- What is the path that the global ocean conveyor takes?
- What affects the flow of water in the oceans?
- Why is the global ocean conveyor important for the health of the oceans and the marine life in them?
- What are some possible scenarios if the global conveyor stops completely?
Though the oceans of the world seem to be divided by continents, there is flow between them. This means that pollution that affects one ocean can eventually travel into another ocean. The movement of water between the oceans of the world is known as the global ocean conveyor. Understanding the way this global ocean conveyor works is important so that scientists can learn about how the world-wide flow of water is affected by climate change and human interference. It is also important to study this phenomenon so that we can understand how contaminants and nutrients move around the oceans. Lately, rising temperatures have threatened to slow or stop this conveyor, which may have extreme effects on global weather patterns and on the distribution of nutrients in the ocean. A species as dependent on the oceans for survival such as our own needs to learn more about how the oceans work so that we can think of ways to compensate for changes in the currents.
- Food dye
- A large glass baking dish
- A bowl that, when turned upside-down inside the baking dish, blocks most of the water flow from one side of the dish to the other.

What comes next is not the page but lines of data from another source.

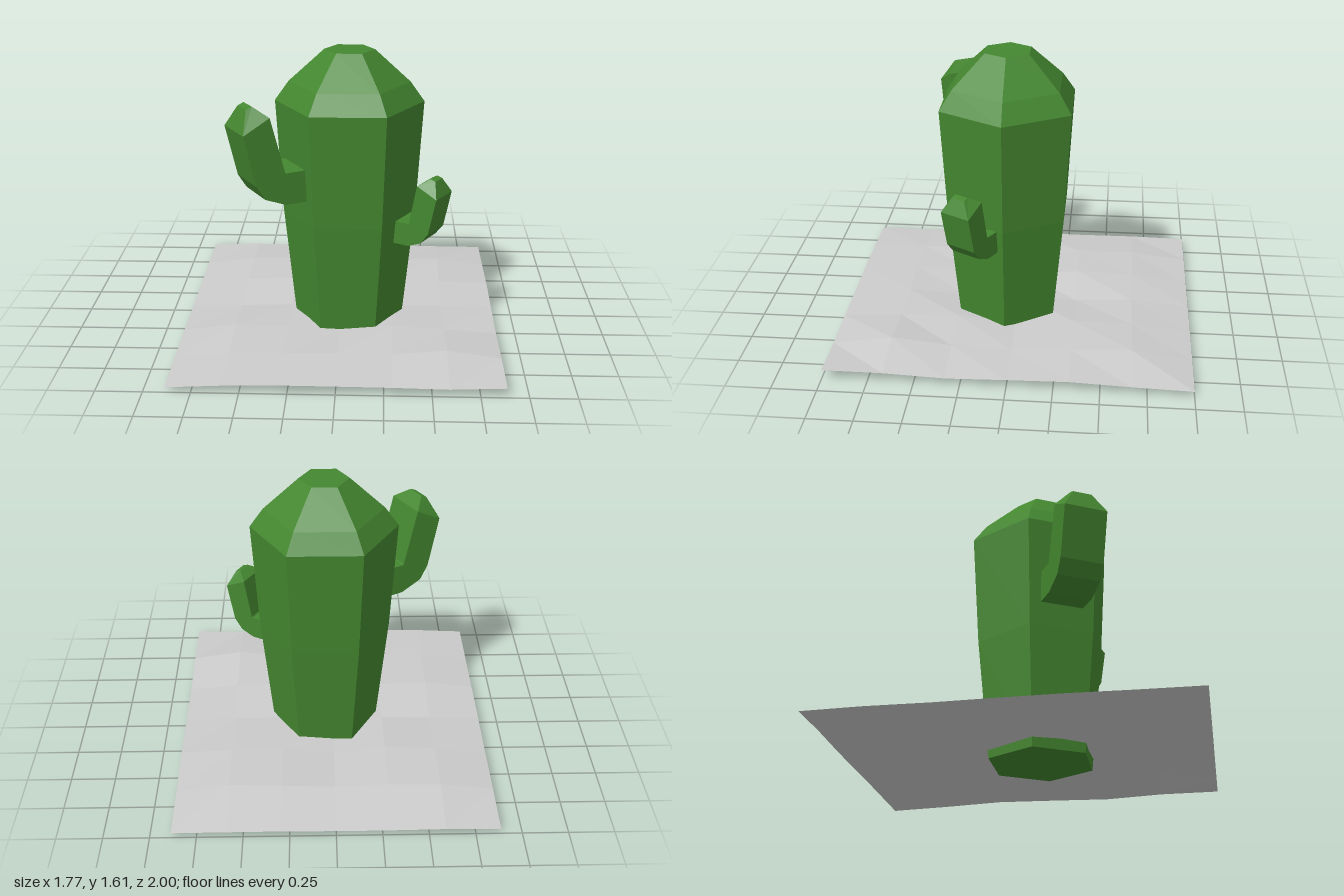
import * as THREE from 'three';

const green = new THREE.MeshStandardMaterial({ color: 0x448730, flatShading: true });
const grey = new THREE.MeshStandardMaterial({ color: 0xcccccc, flatShading: true, side: THREE.DoubleSide });

// Four-sided arm lofted through rings: [outer u, outer y, inner u, inner y, half width]
function armGeometry(rings) {
  const pos = [], index = [];
  for (const [ou, oy, iu, iy, w] of rings) {
    pos.push(ou, oy, w, ou, oy, -w, iu, iy, -w, iu, iy, w);
  }
  for (let r = 0; r < rings.length - 1; r++) {
    for (let k = 0; k < 4; k++) {
      const a = r * 4 + k, b = r * 4 + (k + 1) % 4;
      index.push(a, b, b + 4, a, b + 4, a + 4);
    }
  }
  const e = (rings.length - 1) * 4;
  index.push(e, e + 1, e + 2, e, e + 2, e + 3);
  const geo = new THREE.BufferGeometry();
  geo.setAttribute('position', new THREE.Float32BufferAttribute(pos, 3));
  geo.setIndex(index);
  const flat = geo.toNonIndexed();
  flat.computeVertexNormals();
  return flat;
}

// Uneven sand sheet, its heights bounded by ridge heights per column and row
function groundGeometry() {
  const colMax = [0.035, 0.075, 0.095, 0.07, 0.085, 0.115, 0.055];
  const rowMax = [0.035, 0.09, 0.09, 0.06, 0.09, 0.11, 0.06];
  let seed = 7;
  const rand = () => (seed = (seed * 16807) % 2147483647) / 2147483647;
  const geo = new THREE.PlaneGeometry(1.77, 2, 6, 6).rotateX(-Math.PI / 2);
  const p = geo.attributes.position;
  for (let i = 0; i < p.count; i++) {
    const top = Math.min(colMax[i % 7], rowMax[Math.floor(i / 7)]);
    p.setY(i, THREE.MathUtils.lerp(0.025, top, 0.35 + 0.65 * rand()));
  }
  geo.computeVertexNormals();
  return geo;
}

export function createModel() {
  const model = new THREE.Group();
  model.name = 'cactus';
  const add = (name, geo, mat, parent) => {
    const mesh = new THREE.Mesh(geo, mat);
    mesh.name = name;
    parent.add(mesh);
    return mesh;
  };

  add('ground', groundGeometry(), grey, model);

  const plant = new THREE.Group();
  plant.name = 'plant';
  plant.position.set(0.046, 0, 0.06);
  model.add(plant);

  // Hexagonal trunk, widening upwards to a bevelled crown
  const profile = [[0, 0], [0.305, 0], [0.375, 0.68], [0.415, 1.32], [0.337, 1.43], [0.14, 1.61], [0, 1.61]]
    .map(([r, y]) => new THREE.Vector2(r, y));
  add('trunk', new THREE.LatheGeometry(profile, 6, Math.PI / 2), green, plant);

  // Large arm on the right
  const rightArm = add('rightArm', armGeometry([
    [0.29, 0.82, 0.29, 1.0, 0.125],
    [0.455, 0.82, 0.45, 1.0, 0.125],
    [0.58, 0.87, 0.455, 1.0, 0.125],
    [0.63, 0.95, 0.46, 1.005, 0.125],
    [0.70, 1.24, 0.545, 1.32, 0.125],
    [0.65, 1.36, 0.615, 1.375, 0.055],
  ]), green, plant);
  rightArm.rotation.y = -Math.PI * 5 / 6;

  // Small arm on the left, set slightly back from the middle of its face
  const leftArm = add('leftArm', armGeometry([
    [0.28, 0.55, 0.28, 0.68, 0.092],
    [0.406, 0.55, 0.4, 0.68, 0.092],
    [0.48, 0.58, 0.405, 0.68, 0.092],
    [0.528, 0.64, 0.409, 0.685, 0.092],
    [0.575, 0.85, 0.455, 0.91, 0.092],
    [0.54, 0.935, 0.51, 0.945, 0.04],
  ]).translate(0, 0, -0.054), green, plant);
  leftArm.rotation.y = -Math.PI / 6;

  return model;
}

This dish should not take up more than 1/3 of the total volume of the baking dish
- Two tea candles
- Two bricks
- An ice cube tray
- Dried herbs, such as basil
- (optional) a small electric fan
- Make fresh water ice cubes to simulate the polar ice caps. Start by filling an ice cube tray with water.
- Drop 3 drops of blue food dye into each compartment and mix thoroughly.
- Allow the ice to freeze completely (at least 4 hours).
- Fill the glass baking tray about 2/3 full with water.
- Place 10-15 drops of red food dye in the water.
- Place 5 tablespoons of salt in the water.
- Place 3 Tablespoons of dried herbs in the water (these will represent the nutrients on the bottom of the ocean.
- Mix everything in the water thoroughly. The water should be pink but still transparent.
- Place the baking dish on top of the bricks so that it is balanced high enough off the counter so that the tea candles fit underneath.
- Allow the water to settle completely. Most of the herbs should sink to the bottom. The salt will remain dissolved, though the water may be slightly saltier on the bottom (this is okay because the oceans are like this too).
- Place the bowl upside-down in the center of the baking dish, creating two oceans.
- Place the tea lights under the baking dish near the center and at opposite edges of the bowl. These will help make the water warmer at the “equator” of your baking dish.
- Place 12 ice cubes in the water. Try to keep them on the edges to the “north and south poles” of the baking dish.
- Light the candles.
- Observe the flow of the water. It may take a while for the current to start up.
- Draw diagrams that show the flow of the water. You should be able to watch the movement through the movement of the herbs and the movement of the fresh, blue water, as it mixes with and moves along the red salt water.
- (optional) Repeat steps 1-16 and add a small fan to create a surface current.
- (optional) Observe the changes in the currents caused by the fan.
Terms/Concepts: Global conveyor; Wind; Current; Weather; Water temperature distribution; Surface current; Deep sea current; Ocean